■ Work item
When a line of the records contains "True", copy it.

Recorded data
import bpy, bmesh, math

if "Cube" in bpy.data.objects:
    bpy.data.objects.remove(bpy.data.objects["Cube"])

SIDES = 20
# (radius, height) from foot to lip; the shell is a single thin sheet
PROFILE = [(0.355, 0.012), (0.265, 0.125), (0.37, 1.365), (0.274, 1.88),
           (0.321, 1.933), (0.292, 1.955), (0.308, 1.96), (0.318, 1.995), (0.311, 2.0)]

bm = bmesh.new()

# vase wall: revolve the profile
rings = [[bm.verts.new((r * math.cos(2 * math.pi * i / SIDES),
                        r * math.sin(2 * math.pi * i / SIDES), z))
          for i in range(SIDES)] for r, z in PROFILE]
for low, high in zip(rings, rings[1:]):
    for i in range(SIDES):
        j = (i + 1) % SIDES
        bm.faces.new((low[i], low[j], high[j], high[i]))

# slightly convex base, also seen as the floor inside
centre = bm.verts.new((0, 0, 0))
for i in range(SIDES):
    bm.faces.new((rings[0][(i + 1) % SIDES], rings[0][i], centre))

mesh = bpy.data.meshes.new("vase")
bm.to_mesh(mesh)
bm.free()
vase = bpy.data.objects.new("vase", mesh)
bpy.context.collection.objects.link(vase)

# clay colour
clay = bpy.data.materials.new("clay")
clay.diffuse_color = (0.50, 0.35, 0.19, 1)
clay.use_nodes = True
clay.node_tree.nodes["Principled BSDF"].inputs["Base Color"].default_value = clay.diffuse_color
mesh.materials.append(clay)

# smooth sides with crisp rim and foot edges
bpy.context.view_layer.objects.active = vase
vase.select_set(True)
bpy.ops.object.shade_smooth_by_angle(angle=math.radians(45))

--

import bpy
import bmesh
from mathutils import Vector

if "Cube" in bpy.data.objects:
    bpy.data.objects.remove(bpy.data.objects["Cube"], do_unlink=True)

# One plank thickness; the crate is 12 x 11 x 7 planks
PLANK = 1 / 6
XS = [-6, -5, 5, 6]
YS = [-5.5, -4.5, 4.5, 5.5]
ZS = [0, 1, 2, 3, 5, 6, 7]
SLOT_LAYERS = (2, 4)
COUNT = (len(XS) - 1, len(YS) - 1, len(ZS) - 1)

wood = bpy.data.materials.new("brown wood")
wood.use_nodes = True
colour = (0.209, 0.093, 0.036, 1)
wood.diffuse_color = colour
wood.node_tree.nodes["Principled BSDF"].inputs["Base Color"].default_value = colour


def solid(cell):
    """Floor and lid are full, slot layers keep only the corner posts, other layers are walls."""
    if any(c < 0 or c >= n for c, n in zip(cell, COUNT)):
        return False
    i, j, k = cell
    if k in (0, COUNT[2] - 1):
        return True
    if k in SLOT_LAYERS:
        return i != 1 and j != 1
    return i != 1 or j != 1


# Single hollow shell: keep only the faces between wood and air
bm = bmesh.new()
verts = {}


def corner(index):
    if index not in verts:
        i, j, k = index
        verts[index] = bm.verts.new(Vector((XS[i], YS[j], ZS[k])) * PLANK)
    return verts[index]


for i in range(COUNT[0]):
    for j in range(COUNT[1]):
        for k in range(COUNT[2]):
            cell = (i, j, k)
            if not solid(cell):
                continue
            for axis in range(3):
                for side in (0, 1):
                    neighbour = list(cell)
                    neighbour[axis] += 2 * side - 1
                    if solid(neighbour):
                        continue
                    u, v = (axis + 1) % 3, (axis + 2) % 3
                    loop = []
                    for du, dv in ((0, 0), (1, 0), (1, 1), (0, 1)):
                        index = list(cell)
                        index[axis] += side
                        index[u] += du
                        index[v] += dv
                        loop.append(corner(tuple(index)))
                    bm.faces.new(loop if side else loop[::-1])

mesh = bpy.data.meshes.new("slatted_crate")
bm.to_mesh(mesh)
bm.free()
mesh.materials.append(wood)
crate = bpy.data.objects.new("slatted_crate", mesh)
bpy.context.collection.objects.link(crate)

■ Result for this task
clay.use_nodes = True
vase.select_set(True)
    bpy.data.objects.remove(bpy.data.objects["Cube"], do_unlink=True)
wood.use_nodes = True
        return True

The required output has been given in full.